** Opening INPUT block **

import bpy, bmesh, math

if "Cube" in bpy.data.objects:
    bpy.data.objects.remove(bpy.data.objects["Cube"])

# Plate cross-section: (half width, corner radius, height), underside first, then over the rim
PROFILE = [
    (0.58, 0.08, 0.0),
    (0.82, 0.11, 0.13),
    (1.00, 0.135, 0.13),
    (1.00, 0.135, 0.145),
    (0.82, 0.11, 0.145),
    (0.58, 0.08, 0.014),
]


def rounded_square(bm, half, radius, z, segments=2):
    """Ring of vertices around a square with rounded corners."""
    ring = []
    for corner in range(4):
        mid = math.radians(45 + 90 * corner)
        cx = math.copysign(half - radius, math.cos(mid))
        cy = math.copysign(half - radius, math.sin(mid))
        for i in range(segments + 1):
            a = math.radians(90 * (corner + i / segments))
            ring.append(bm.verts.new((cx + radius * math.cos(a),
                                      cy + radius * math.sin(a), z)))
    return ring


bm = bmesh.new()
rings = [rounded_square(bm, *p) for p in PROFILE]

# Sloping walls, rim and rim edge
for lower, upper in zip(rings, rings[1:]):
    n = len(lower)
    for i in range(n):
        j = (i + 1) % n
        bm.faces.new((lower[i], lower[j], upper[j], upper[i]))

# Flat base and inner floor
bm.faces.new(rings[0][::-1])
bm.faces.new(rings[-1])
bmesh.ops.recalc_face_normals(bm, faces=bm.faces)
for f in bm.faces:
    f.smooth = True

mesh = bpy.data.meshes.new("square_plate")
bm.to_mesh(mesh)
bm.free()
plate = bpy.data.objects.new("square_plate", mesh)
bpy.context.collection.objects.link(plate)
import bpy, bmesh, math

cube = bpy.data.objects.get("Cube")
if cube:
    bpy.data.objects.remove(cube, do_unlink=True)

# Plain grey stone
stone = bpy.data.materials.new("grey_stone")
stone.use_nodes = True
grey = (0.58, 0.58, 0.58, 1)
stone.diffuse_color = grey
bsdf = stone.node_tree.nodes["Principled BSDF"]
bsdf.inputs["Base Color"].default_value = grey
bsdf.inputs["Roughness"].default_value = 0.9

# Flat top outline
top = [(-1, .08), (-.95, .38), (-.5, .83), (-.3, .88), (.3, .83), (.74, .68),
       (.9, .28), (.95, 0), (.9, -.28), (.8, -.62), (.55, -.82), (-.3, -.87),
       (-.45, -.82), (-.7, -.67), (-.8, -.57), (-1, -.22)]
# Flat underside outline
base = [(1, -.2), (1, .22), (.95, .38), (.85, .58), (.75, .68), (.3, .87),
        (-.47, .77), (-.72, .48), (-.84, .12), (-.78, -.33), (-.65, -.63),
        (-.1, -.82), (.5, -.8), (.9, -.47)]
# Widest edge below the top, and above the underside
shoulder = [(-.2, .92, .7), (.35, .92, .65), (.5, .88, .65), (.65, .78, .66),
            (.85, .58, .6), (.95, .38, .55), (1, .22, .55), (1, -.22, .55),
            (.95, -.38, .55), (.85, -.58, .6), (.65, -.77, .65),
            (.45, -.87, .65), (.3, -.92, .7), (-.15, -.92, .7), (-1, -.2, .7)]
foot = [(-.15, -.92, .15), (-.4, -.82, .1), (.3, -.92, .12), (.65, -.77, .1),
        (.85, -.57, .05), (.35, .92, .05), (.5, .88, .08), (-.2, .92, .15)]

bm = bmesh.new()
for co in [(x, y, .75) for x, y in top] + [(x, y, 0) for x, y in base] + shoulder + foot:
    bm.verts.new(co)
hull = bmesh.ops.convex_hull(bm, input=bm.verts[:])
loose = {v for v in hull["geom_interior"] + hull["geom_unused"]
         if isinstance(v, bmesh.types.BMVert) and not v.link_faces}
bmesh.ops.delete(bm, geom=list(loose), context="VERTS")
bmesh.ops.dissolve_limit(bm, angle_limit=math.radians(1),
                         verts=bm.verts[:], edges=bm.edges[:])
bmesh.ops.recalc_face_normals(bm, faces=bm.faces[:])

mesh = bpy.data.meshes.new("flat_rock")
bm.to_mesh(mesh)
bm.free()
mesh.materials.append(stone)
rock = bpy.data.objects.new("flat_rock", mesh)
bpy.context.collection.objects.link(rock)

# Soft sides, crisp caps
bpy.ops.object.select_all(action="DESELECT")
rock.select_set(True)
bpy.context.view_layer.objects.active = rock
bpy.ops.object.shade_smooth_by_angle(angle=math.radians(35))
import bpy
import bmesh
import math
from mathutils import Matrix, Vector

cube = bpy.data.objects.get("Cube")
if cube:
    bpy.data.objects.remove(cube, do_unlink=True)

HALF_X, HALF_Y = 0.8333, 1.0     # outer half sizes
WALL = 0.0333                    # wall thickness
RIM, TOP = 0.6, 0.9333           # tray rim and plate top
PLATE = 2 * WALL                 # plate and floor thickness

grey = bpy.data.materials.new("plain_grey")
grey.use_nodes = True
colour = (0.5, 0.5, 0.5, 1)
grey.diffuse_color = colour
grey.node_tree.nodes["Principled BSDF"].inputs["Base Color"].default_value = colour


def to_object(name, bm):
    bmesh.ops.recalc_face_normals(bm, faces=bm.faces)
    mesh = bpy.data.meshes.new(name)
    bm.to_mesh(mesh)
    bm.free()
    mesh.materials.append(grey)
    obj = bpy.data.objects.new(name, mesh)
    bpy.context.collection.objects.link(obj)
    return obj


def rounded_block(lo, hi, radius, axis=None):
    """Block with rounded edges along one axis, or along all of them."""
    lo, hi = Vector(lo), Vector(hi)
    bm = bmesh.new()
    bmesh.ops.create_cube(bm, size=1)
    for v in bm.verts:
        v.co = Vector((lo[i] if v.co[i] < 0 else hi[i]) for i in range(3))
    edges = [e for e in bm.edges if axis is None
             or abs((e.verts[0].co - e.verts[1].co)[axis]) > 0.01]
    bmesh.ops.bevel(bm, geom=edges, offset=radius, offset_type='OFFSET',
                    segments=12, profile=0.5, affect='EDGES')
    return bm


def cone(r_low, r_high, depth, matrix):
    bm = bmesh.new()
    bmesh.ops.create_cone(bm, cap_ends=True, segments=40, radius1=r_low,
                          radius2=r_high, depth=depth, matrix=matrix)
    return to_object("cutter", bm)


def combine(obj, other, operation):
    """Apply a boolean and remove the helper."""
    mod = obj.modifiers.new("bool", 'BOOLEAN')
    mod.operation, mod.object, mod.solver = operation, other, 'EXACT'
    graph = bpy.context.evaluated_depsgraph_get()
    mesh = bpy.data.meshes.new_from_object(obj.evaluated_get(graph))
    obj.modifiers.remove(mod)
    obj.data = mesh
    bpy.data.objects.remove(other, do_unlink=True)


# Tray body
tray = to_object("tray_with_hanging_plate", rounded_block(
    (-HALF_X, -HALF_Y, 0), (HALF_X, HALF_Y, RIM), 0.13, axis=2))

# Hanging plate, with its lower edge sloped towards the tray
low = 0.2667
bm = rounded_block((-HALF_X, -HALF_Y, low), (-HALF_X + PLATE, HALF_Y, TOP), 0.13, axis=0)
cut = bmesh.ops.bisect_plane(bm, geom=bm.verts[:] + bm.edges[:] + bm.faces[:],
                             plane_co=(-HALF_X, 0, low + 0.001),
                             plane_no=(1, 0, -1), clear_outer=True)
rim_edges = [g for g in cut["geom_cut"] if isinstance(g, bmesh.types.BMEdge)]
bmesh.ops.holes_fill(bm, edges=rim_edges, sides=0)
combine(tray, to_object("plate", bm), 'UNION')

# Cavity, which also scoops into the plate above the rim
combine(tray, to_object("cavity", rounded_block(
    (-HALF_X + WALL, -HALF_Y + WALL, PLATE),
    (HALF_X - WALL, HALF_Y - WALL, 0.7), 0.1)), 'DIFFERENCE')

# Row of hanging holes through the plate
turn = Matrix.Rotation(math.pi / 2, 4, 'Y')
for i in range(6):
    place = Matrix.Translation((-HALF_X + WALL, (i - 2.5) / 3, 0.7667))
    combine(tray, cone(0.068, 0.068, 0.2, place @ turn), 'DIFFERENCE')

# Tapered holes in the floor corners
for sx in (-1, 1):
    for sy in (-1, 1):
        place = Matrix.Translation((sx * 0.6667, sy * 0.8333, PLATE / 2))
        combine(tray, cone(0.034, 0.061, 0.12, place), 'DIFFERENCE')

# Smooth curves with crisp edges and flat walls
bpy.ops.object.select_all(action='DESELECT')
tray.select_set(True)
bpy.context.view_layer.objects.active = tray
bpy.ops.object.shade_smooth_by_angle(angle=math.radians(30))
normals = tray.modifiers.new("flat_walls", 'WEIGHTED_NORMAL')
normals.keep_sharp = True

** Closing INPUT block **

**WORK TASK**
Only the lines from the one containing "n = len(lower)" through the one containing "f.smooth = True" are to be retyped, both boundary lines included, with no other material.

**FINISHED TASK**
    n = len(lower)
    for i in range(n):
        j = (i + 1) % n
        bm.faces.new((lower[i], lower[j], upper[j], upper[i]))

# Flat base and inner floor
bm.faces.new(rings[0][::-1])
bm.faces.new(rings[-1])
bmesh.ops.recalc_face_normals(bm, faces=bm.faces)
for f in bm.faces:
    f.smooth = True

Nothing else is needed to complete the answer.